Task to carry out → Nothing outside the range below should be printed. Output exactly the lines from the line with "wall_z = T - 0.002" to the line with "# Slotted brackets", both included.

Source material →
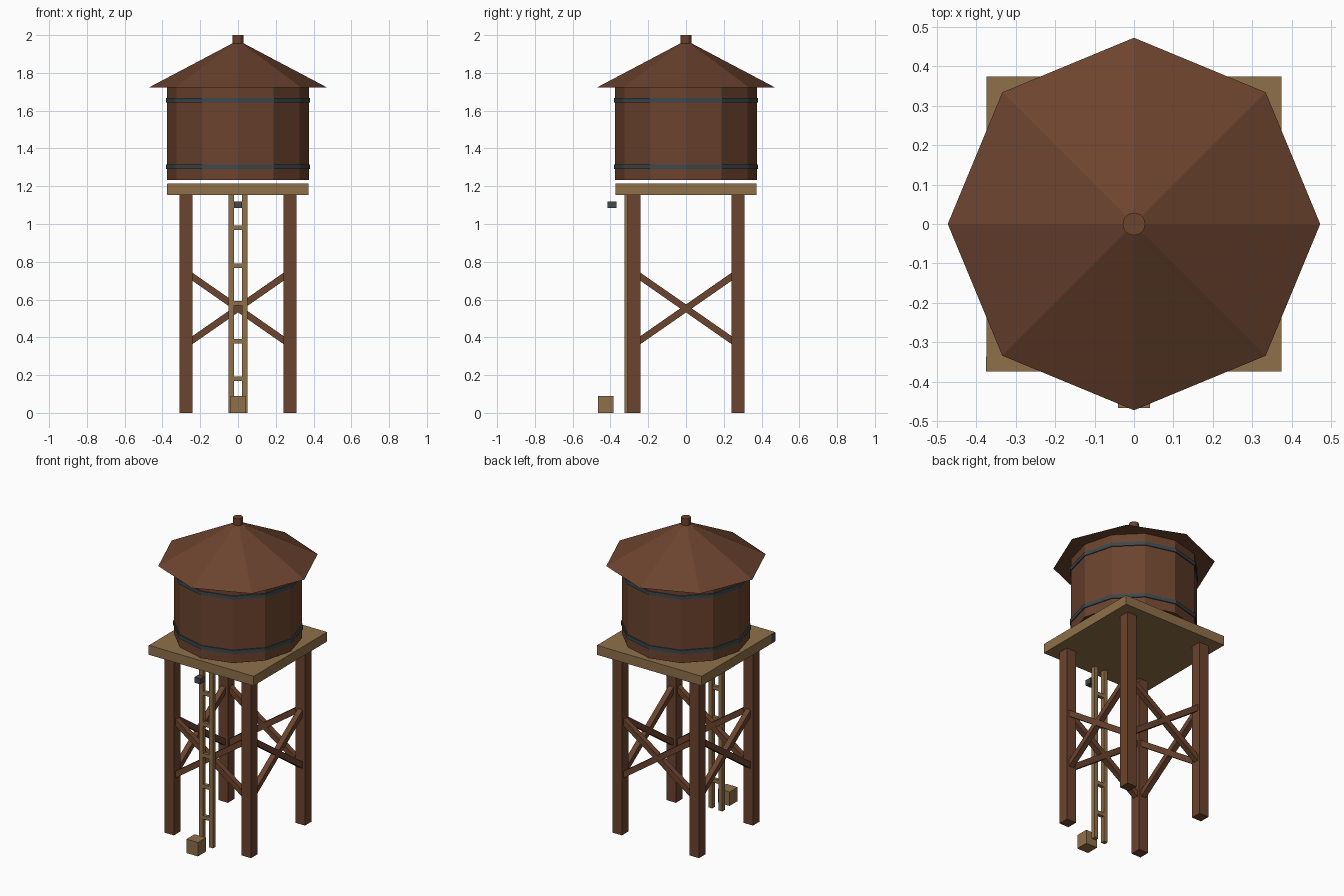
import bpy
import math
from mathutils import Vector

cube = bpy.data.objects.get("Cube")
if cube:
    bpy.data.objects.remove(cube, do_unlink=True)


def material(name, hex_code):
    """Flat material from an sRGB hex code, stored as linear values."""
    def linear(c):
        return c / 12.92 if c <= 0.04045 else ((c + 0.055) / 1.055) ** 2.4
    rgb = [linear(int(hex_code[i:i + 2], 16) / 255) for i in (0, 2, 4)]
    mat = bpy.data.materials.new(name)
    mat.use_nodes = True
    mat.diffuse_color = (*rgb, 1)
    bsdf = mat.node_tree.nodes["Principled BSDF"]
    bsdf.inputs["Base Color"].default_value = (*rgb, 1)
    bsdf.inputs["Roughness"].default_value = 0.9
    return mat


BROWN = material("brown wood", "6B432E")
TAN = material("tan wood", "8F7049")
IRON = material("dark iron", "3C474C")
GREY = material("grey metal", "48484C")


def finish(name, mat):
    obj = bpy.context.object
    obj.name = obj.data.name = name
    obj.data.materials.append(mat)
    return obj


def box(name, centre, size, mat, rotation=(0, 0, 0)):
    bpy.ops.mesh.primitive_cube_add(size=1, location=centre, rotation=rotation)
    obj = finish(name, mat)
    obj.scale = size
    return obj


def drum(name, radius, bottom, top, mat, sides=12, tip=None):
    """Upright prism, or a cone when a tip radius is given."""
    bpy.ops.mesh.primitive_cone_add(
        vertices=sides, radius1=radius, radius2=radius if tip is None else tip,
        depth=top - bottom, location=(0, 0, (bottom + top) / 2))
    return finish(name, mat)


# Tank, hoops, roof and cap
drum("tank", 0.375, 1.232, 1.722, BROWN)
for label, z in (("lower", 1.304), ("upper", 1.654)):
    drum(label + "_hoop", 0.381, z - 0.012, z + 0.012, IRON)
drum("roof", 0.473, 1.722, 1.972, BROWN, sides=8, tip=0)
drum("roof_cap", 0.029, 1.94, 2.0, BROWN)

# Platform with a small metal plate on one corner
PLATFORM_BOTTOM, PLATFORM_TOP = 1.154, 1.215
box("platform", (0, 0, (PLATFORM_BOTTOM + PLATFORM_TOP) / 2),
    (0.748, 0.748, PLATFORM_TOP - PLATFORM_BOTTOM), TAN)
box("corner_plate", (-0.374, -0.355, 1.185), (0.004, 0.038, 0.056), GREY)

# Legs
LEG = 0.275
for side, sx in (("left", 1), ("right", -1)):
    for end, sy in (("front", -1), ("back", 1)):
        box(f"{end}_{side}_leg", (sx * LEG, sy * LEG, PLATFORM_BOTTOM / 2),
            (0.068, 0.068, PLATFORM_BOTTOM), BROWN)

# Crossed braces on all four sides
SLOPE = math.atan(0.695)
for i, side in enumerate(("front", "left", "back", "right")):
    turn = i * math.pi / 2
    centre = Vector((math.sin(turn) * LEG, -math.cos(turn) * LEG, 0.553))
    for label, tilt in (("rising", -SLOPE), ("falling", SLOPE)):
        box(f"{side}_{label}_brace", centre,
            (2 * LEG / math.cos(SLOPE), 0.035, 0.035), BROWN, (0, tilt, turn))

# Ladder
LADDER_Y = -0.312
for side, sx in (("left", 1), ("right", -1)):
    box(f"ladder_{side}_rail", (sx * 0.036, LADDER_Y, PLATFORM_BOTTOM / 2),
        (0.027, 0.027, PLATFORM_BOTTOM), TAN)
for i in range(5):
    box(f"ladder_rung_{i + 1}", (0, LADDER_Y, 0.18 + 0.2 * i),
        (0.05, 0.022, 0.024), TAN)

# Crate on the ground and the small metal block above it
box("crate", (0, -0.426, 0.045), (0.082, 0.082, 0.09), TAN)
box("metal_block", (0, -0.392, 1.102), (0.042, 0.046, 0.035), GREY)
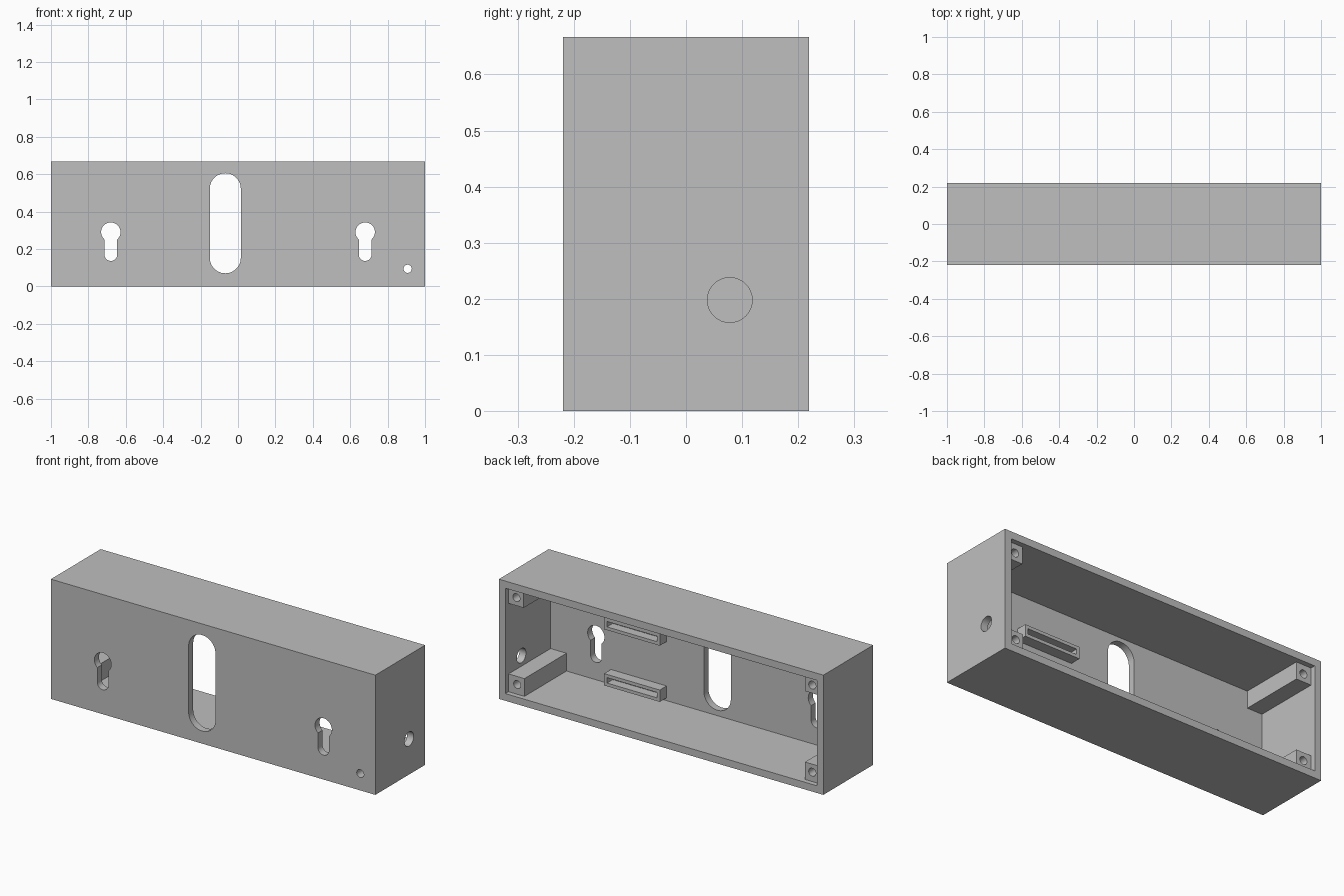
import bpy, bmesh
from math import cos, sin, pi, radians, sqrt, atan2

old = bpy.data.objects.get("Cube")
if old:
    bpy.data.objects.remove(old, do_unlink=True)

W, D, H = 2.0, 0.438, 0.667          # outer size
T = 0.04                             # wall thickness
FRONT, BACK = -D / 2, D / 2
INNER = FRONT + T                    # inside of the front panel

grey = bpy.data.materials.new("plain_grey")
grey.use_nodes = True
grey.diffuse_color = (0.52, 0.52, 0.52, 1)
grey.node_tree.nodes["Principled BSDF"].inputs["Base Color"].default_value = grey.diffuse_color


def add(name, bm):
    bmesh.ops.recalc_face_normals(bm, faces=bm.faces[:])
    mesh = bpy.data.meshes.new(name)
    bm.to_mesh(mesh)
    bm.free()
    mesh.materials.append(grey)
    ob = bpy.data.objects.new(name, mesh)
    bpy.context.collection.objects.link(ob)
    return ob


def box(name, x, y, z):
    """Box from three (low, high) ranges."""
    bm = bmesh.new()
    bmesh.ops.create_cube(bm, size=1)
    for v in bm.verts:
        v.co = [r[0] + (c + 0.5) * (r[1] - r[0]) for c, r in zip(v.co, (x, y, z))]
    return add(name, bm)


def arc(cx, cz, r, start, end, steps=24):
    return [(cx + r * cos(start + (end - start) * i / steps),
             cz + r * sin(start + (end - start) * i / steps)) for i in range(steps + 1)]


def prism(name, outline, low, high, axis="y"):
    """Extrude a 2D outline along y (outline in x, z) or x (outline in y, z)."""
    bm = bmesh.new()
    place = (lambda a, b: (a, low, b)) if axis == "y" else (lambda a, b: (low, a, b))
    face = bm.faces.new([bm.verts.new(place(a, b)) for a, b in outline])
    new = bmesh.ops.extrude_face_region(bm, geom=[face])["geom"]
    shift = (0, high - low, 0) if axis == "y" else (high - low, 0, 0)
    bmesh.ops.translate(bm, vec=shift, verts=[g for g in new if isinstance(g, bmesh.types.BMVert)])
    return add(name, bm)


def circle(cx, cz, r):
    return arc(cx, cz, r, 0, 2 * pi, 32)[:-1]


def cut(target, cutters):
    for c in cutters:
        m = target.modifiers.new("cut", "BOOLEAN")
        m.operation, m.solver, m.object = "DIFFERENCE", "EXACT", c
    dg = bpy.context.evaluated_depsgraph_get()
    mesh = bpy.data.meshes.new_from_object(target.evaluated_get(dg))
    target.modifiers.clear()
    target.data = mesh
    for c in cutters:
        bpy.data.objects.remove(c, do_unlink=True)
    bpy.ops.object.select_all(action="DESELECT")
    target.select_set(True)
    bpy.context.view_layer.objects.active = target
    bpy.ops.object.shade_smooth_by_angle(angle=radians(30))


# Housing: open-backed box with its openings
housing = box("housing", (-W / 2, W / 2), (FRONT, BACK), (0, H))
cavity = box("cavity", (-W / 2 + T, W / 2 - T), (INNER, BACK + T), (T, H - T))
through = (FRONT - T, INNER + T / 2)


def keyhole(x):
    r, half, top, bottom = 0.052, 0.034, 0.29, 0.17
    a = atan2(-sqrt(r * r - half * half), half)
    return arc(x, top, r, a, pi - a) + arc(x, bottom, half, pi, 2 * pi)


slot_r, slot_x = 0.083, -0.068
slot = arc(slot_x, 0.522, slot_r, 0, pi) + arc(slot_x, 0.153, slot_r, pi, 2 * pi)
PIN = (0.907, 0.094)
cut(housing, [
    cavity,
    prism("slot_cutter", slot, *through),
    prism("keyhole_cutter_left", keyhole(0.68), *through),
    prism("keyhole_cutter_right", keyhole(-0.68), *through),
    prism("pin_cutter", circle(*PIN, 0.022), *through),
    prism("cable_cutter", circle(0.078, 0.198, 0.04), W / 2 - 2 * T, W / 2 + T, "x"),
])

# Screw posts in the four inner corners; one is bored right through
POST_BACK, HALF = BACK - 0.028, 0.045
for side, sx in (("left", 1), ("right", -1)):
    for level, z in (("lower", 0.092), ("upper", H - 0.09)):
        bored = sx > 0 and level == "lower"
        cx, cz = PIN if bored else (sx * 0.912, z)
        wall_x = sx * (W / 2 - T + 0.002)
        wall_z = T - 0.002 if level == "lower" else H - T + 0.002
        free_x = cx - sx * HALF
        free_z = cz + HALF if level == "lower" else cz - HALF
        post = box(f"screw_post_{level}_{side}", sorted((wall_x, free_x)),
                   (INNER, POST_BACK), sorted((wall_z, free_z)))
        start = FRONT if bored else POST_BACK - 0.2
        cut(post, [prism("screw_cutter", circle(cx, cz, 0.022), start, BACK)])

# Slotted brackets on the inside of the front panel
for level, z in (("lower", 0.056), ("upper", 0.369)):
    x0, x1, tall, deep, rim = 0.245, 0.588, 0.066, 0.06, 0.018
    bracket = box(f"bracket_{level}", (x0, x1), (INNER, INNER + deep), (z, z + tall))
    cut(bracket, [box("bracket_cutter", (x0 + rim, x1 - rim), (INNER + 0.01, INNER + 2 * deep),
                      (z + rim, z + tall - rim))])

Exercise response →
        wall_z = T - 0.002 if level == "lower" else H - T + 0.002
        free_x = cx - sx * HALF
        free_z = cz + HALF if level == "lower" else cz - HALF
        post = box(f"screw_post_{level}_{side}", sorted((wall_x, free_x)),
                   (INNER, POST_BACK), sorted((wall_z, free_z)))
        start = FRONT if bored else POST_BACK - 0.2
        cut(post, [prism("screw_cutter", circle(cx, cz, 0.022), start, BACK)])

# Slotted brackets on the inside of the front panel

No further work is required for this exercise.